# DATA TO USE:
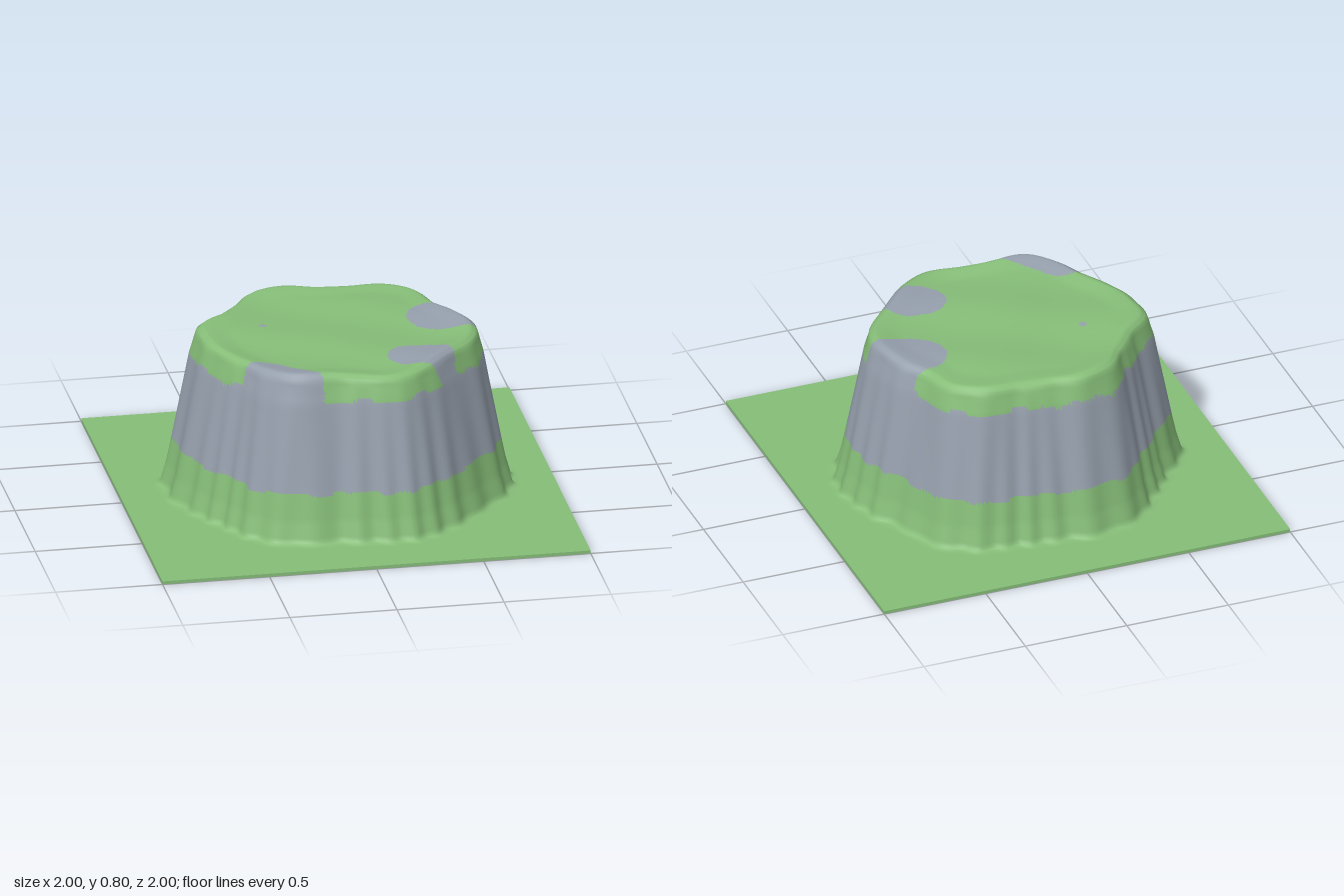
import * as THREE from 'three';

const SEGMENTS = 240;
const GROUND = 0.015;

// Radius of the cliff at mid height, every 15 degrees from +x towards +z
const RADII = [
  0.71, 0.715, 0.67, 0.655, 0.675, 0.68, 0.635, 0.64, 0.69, 0.67, 0.645, 0.665,
  0.69, 0.71, 0.645, 0.64, 0.675, 0.67, 0.63, 0.63, 0.68, 0.705, 0.66, 0.68,
];

// Cliff section: [offset from the mid radius, height, rings up to the next point]
const SECTION = [
  [-0.10, 0.785, 3], [-0.07, 0.765, 5], [-0.04, 0.66, 14],
  [0.035, 0.25, 8], [0.06, 0.12, 5], [0.085, 0.028, 2], [0.105, GROUND, 0],
];

// Bare rock on the plateau: [x1, z1, x2, z2, radius]
const PATCHES = [
  [0.50, -0.10, 0.72, -0.07, 0.15],
  [0.30, 0.34, 0.37, 0.35, 0.12],
  [0.40, 0.38, 0.50, 0.46, 0.05],
  [-0.42, 0.41, -0.27, 0.58, 0.11],
  [-0.32, -0.13, -0.32, -0.13, 0.018],
];

function outline(angle) {
  const n = RADII.length;
  const f = (angle / (2 * Math.PI)) * n;
  const i = Math.floor(f), t = f - i;
  const [p0, p1, p2, p3] = [-1, 0, 1, 2].map((k) => RADII[(i + k + n) % n]);
  return p1 + 0.5 * t * (p2 - p0 + t * (2 * p0 - 5 * p1 + 4 * p2 - p3 + t * (3 * (p1 - p2) + p3 - p0)));
}

const wave = (x, z) => 0.006 * Math.sin(9 * x + 5 * z + 1) + 0.005 * Math.sin(11 * z - 7 * x);

function inPatch(x, z) {
  return PATCHES.some(([x1, z1, x2, z2, r]) => {
    const dx = x2 - x1, dz = z2 - z1;
    const t = THREE.MathUtils.clamp(((x - x1) * dx + (z - z1) * dz) / (dx * dx + dz * dz || 1), 0, 1);
    return Math.hypot(x - x1 - t * dx, z - z1 - t * dz) < r;
  });
}

function isRock(x, y, z) {
  const a = Math.atan2(z, x);
  const ragged = 0.01 * Math.sin(13 * a) + 0.008 * Math.sin(29 * a + 1);
  if (y > 0.665 + ragged) return inPatch(x, z);
  return y > 0.245 + ragged * 0.8;
}

// One spoke of the land, from the centre out to the square edge
function spoke(angle) {
  const c = Math.cos(angle), s = Math.sin(angle), base = outline(angle);
  const points = [];
  const add = (r, y) => points.push([r * c, y, r * s]);
  const rim = base + SECTION[0][0];
  for (let k = 0; k < 45; k++) {
    const r = (rim * k) / 45;
    const lip = 0.01 * THREE.MathUtils.smoothstep(k / 45, 0.8, 1);
    add(r, 0.775 + lip + wave(r * c, r * s));
  }
  for (let j = 0; j < SECTION.length; j++) {
    const [o, y, count] = SECTION[j];
    const [o2, y2] = SECTION[j + 1] || SECTION[j];
    for (let k = 0; k < Math.max(count, 1); k++) {
      const t = count ? k / count : 0;
      const h = y + (y2 - y) * t;
      const gully = 0.004 * Math.sin(17 * angle) + 0.01 * (1 - h / 0.8) * Math.sin(31 * angle + 2 * Math.sin(5 * angle));
      const r = base + o + (o2 - o) * t + gully * (h < 0.76 ? 1 : 0.4);
      add(r, h + (h > 0.7 ? wave(r * c, r * s) * (h - 0.7) / 0.085 : 0));
    }
  }
  const foot = base + 0.13, edge = 1 / Math.max(Math.abs(c), Math.abs(s));
  for (let k = 0; k <= 4; k++) add(foot + ((edge - foot) * k) / 4, GROUND);
  return points;
}

// Skin over all spokes with a grass group and a rock group
function landGeometry(spokes, flat) {
  const rings = spokes[0].length;
  const position = [], grass = [], rock = [];
  for (const points of spokes) for (const [x, y, z] of points) position.push(x, flat ? 0 : y, z);
  const triangle = (...corners) => {
    const mid = [0, 1, 2].map((d) => corners.reduce((sum, [i, k]) => sum + spokes[i][k][d], 0) / 3);
    const ids = corners.map(([i, k]) => i * rings + k);
    (isRock(...mid) ? rock : grass).push(...(flat ? ids.reverse() : ids));
  };
  for (let i = 0; i < SEGMENTS; i++) {
    const j = (i + 1) % SEGMENTS;
    for (let k = 0; k < rings - 1; k++) {
      if (k > 0) triangle([i, k], [j, k], [i, k + 1]);
      triangle([j, k], [j, k + 1], [i, k + 1]);
    }
  }
  const geometry = new THREE.BufferGeometry();
  geometry.setAttribute('position', new THREE.Float32BufferAttribute(position, 3));
  geometry.setIndex(grass.concat(rock));
  geometry.addGroup(0, grass.length, 0);
  geometry.addGroup(grass.length, rock.length, 1);
  geometry.computeVertexNormals();
  return geometry;
}

export function createModel() {
  const grass = new THREE.MeshStandardMaterial({ color: 0x86bd78 });
  grass.name = 'grass';
  const rock = new THREE.MeshStandardMaterial({ color: 0x959fac });
  rock.name = 'rock';

  const model = new THREE.Group();
  model.name = 'plateau';
  const spokes = Array.from({ length: SEGMENTS }, (_, i) => spoke((i / SEGMENTS) * 2 * Math.PI));

  // Hill and surrounding ground
  const land = new THREE.Mesh(landGeometry(spokes, false), [grass, rock]);
  land.name = 'land';
  model.add(land);

  // Flat underside with the same colours
  const underside = new THREE.Mesh(landGeometry(spokes, true), [grass, rock]);
  underside.name = 'underside';
  model.add(underside);

  // Thin edges of the ground slab
  for (let i = 0; i < 4; i++) {
    const edge = new THREE.Mesh(new THREE.PlaneGeometry(2, GROUND).translate(0, GROUND / 2, 1), grass);
    edge.rotation.y = (i * Math.PI) / 2;
    edge.name = 'groundEdge';
    model.add(edge);
  }
  return model;
}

# TASK DETAILS:
Without including any pictures, reproduce the data exactly.

# TASK RESPONSE:
import * as THREE from 'three';

const SEGMENTS = 240;
const GROUND = 0.015;

// Radius of the cliff at mid height, every 15 degrees from +x towards +z
const RADII = [
  0.71, 0.715, 0.67, 0.655, 0.675, 0.68, 0.635, 0.64, 0.69, 0.67, 0.645, 0.665,
  0.69, 0.71, 0.645, 0.64, 0.675, 0.67, 0.63, 0.63, 0.68, 0.705, 0.66, 0.68,
];

// Cliff section: [offset from the mid radius, height, rings up to the next point]
const SECTION = [
  [-0.10, 0.785, 3], [-0.07, 0.765, 5], [-0.04, 0.66, 14],
  [0.035, 0.25, 8], [0.06, 0.12, 5], [0.085, 0.028, 2], [0.105, GROUND, 0],
];

// Bare rock on the plateau: [x1, z1, x2, z2, radius]
const PATCHES = [
  [0.50, -0.10, 0.72, -0.07, 0.15],
  [0.30, 0.34, 0.37, 0.35, 0.12],
  [0.40, 0.38, 0.50, 0.46, 0.05],
  [-0.42, 0.41, -0.27, 0.58, 0.11],
  [-0.32, -0.13, -0.32, -0.13, 0.018],
];

function outline(angle) {
  const n = RADII.length;
  const f = (angle / (2 * Math.PI)) * n;
  const i = Math.floor(f), t = f - i;
  const [p0, p1, p2, p3] = [-1, 0, 1, 2].map((k) => RADII[(i + k + n) % n]);
  return p1 + 0.5 * t * (p2 - p0 + t * (2 * p0 - 5 * p1 + 4 * p2 - p3 + t * (3 * (p1 - p2) + p3 - p0)));
}

const wave = (x, z) => 0.006 * Math.sin(9 * x + 5 * z + 1) + 0.005 * Math.sin(11 * z - 7 * x);

function inPatch(x, z) {
  return PATCHES.some(([x1, z1, x2, z2, r]) => {
    const dx = x2 - x1, dz = z2 - z1;
    const t = THREE.MathUtils.clamp(((x - x1) * dx + (z - z1) * dz) / (dx * dx + dz * dz || 1), 0, 1);
    return Math.hypot(x - x1 - t * dx, z - z1 - t * dz) < r;
  });
}

function isRock(x, y, z) {
  const a = Math.atan2(z, x);
  const ragged = 0.01 * Math.sin(13 * a) + 0.008 * Math.sin(29 * a + 1);
  if (y > 0.665 + ragged) return inPatch(x, z);
  return y > 0.245 + ragged * 0.8;
}

// One spoke of the land, from the centre out to the square edge
function spoke(angle) {
  const c = Math.cos(angle), s = Math.sin(angle), base = outline(angle);
  const points = [];
  const add = (r, y) => points.push([r * c, y, r * s]);
  const rim = base + SECTION[0][0];
  for (let k = 0; k < 45; k++) {
    const r = (rim * k) / 45;
    const lip = 0.01 * THREE.MathUtils.smoothstep(k / 45, 0.8, 1);
    add(r, 0.775 + lip + wave(r * c, r * s));
  }
  for (let j = 0; j < SECTION.length; j++) {
    const [o, y, count] = SECTION[j];
    const [o2, y2] = SECTION[j + 1] || SECTION[j];
    for (let k = 0; k < Math.max(count, 1); k++) {
      const t = count ? k / count : 0;
      const h = y + (y2 - y) * t;
      const gully = 0.004 * Math.sin(17 * angle) + 0.01 * (1 - h / 0.8) * Math.sin(31 * angle + 2 * Math.sin(5 * angle));
      const r = base + o + (o2 - o) * t + gully * (h < 0.76 ? 1 : 0.4);
      add(r, h + (h > 0.7 ? wave(r * c, r * s) * (h - 0.7) / 0.085 : 0));
    }
  }
  const foot = base + 0.13, edge = 1 / Math.max(Math.abs(c), Math.abs(s));
  for (let k = 0; k <= 4; k++) add(foot + ((edge - foot) * k) / 4, GROUND);
  return points;
}

// Skin over all spokes with a grass group and a rock group
function landGeometry(spokes, flat) {
  const rings = spokes[0].length;
  const position = [], grass = [], rock = [];
  for (const points of spokes) for (const [x, y, z] of points) position.push(x, flat ? 0 : y, z);
  const triangle = (...corners) => {
    const mid = [0, 1, 2].map((d) => corners.reduce((sum, [i, k]) => sum + spokes[i][k][d], 0) / 3);
    const ids = corners.map(([i, k]) => i * rings + k);
    (isRock(...mid) ? rock : grass).push(...(flat ? ids.reverse() : ids));
  };
  for (let i = 0; i < SEGMENTS; i++) {
    const j = (i + 1) % SEGMENTS;
    for (let k = 0; k < rings - 1; k++) {
      if (k > 0) triangle([i, k], [j, k], [i, k + 1]);
      triangle([j, k], [j, k + 1], [i, k + 1]);
    }
  }
  const geometry = new THREE.BufferGeometry();
  geometry.setAttribute('position', new THREE.Float32BufferAttribute(position, 3));
  geometry.setIndex(grass.concat(rock));
  geometry.addGroup(0, grass.length, 0);
  geometry.addGroup(grass.length, rock.length, 1);
  geometry.computeVertexNormals();
  return geometry;
}

export function createModel() {
  const grass = new THREE.MeshStandardMaterial({ color: 0x86bd78 });
  grass.name = 'grass';
  const rock = new THREE.MeshStandardMaterial({ color: 0x959fac });
  rock.name = 'rock';

  const model = new THREE.Group();
  model.name = 'plateau';
  const spokes = Array.from({ length: SEGMENTS }, (_, i) => spoke((i / SEGMENTS) * 2 * Math.PI));

  // Hill and surrounding ground
  const land = new THREE.Mesh(landGeometry(spokes, false), [grass, rock]);
  land.name = 'land';
  model.add(land);

  // Flat underside with the same colours
  const underside = new THREE.Mesh(landGeometry(spokes, true), [grass, rock]);
  underside.name = 'underside';
  model.add(underside);

  // Thin edges of the ground slab
  for (let i = 0; i < 4; i++) {
    const edge = new THREE.Mesh(new THREE.PlaneGeometry(2, GROUND).translate(0, GROUND / 2, 1), grass);
    edge.rotation.y = (i * Math.PI) / 2;
    edge.name = 'groundEdge';
    model.add(edge);
  }
  return model;
}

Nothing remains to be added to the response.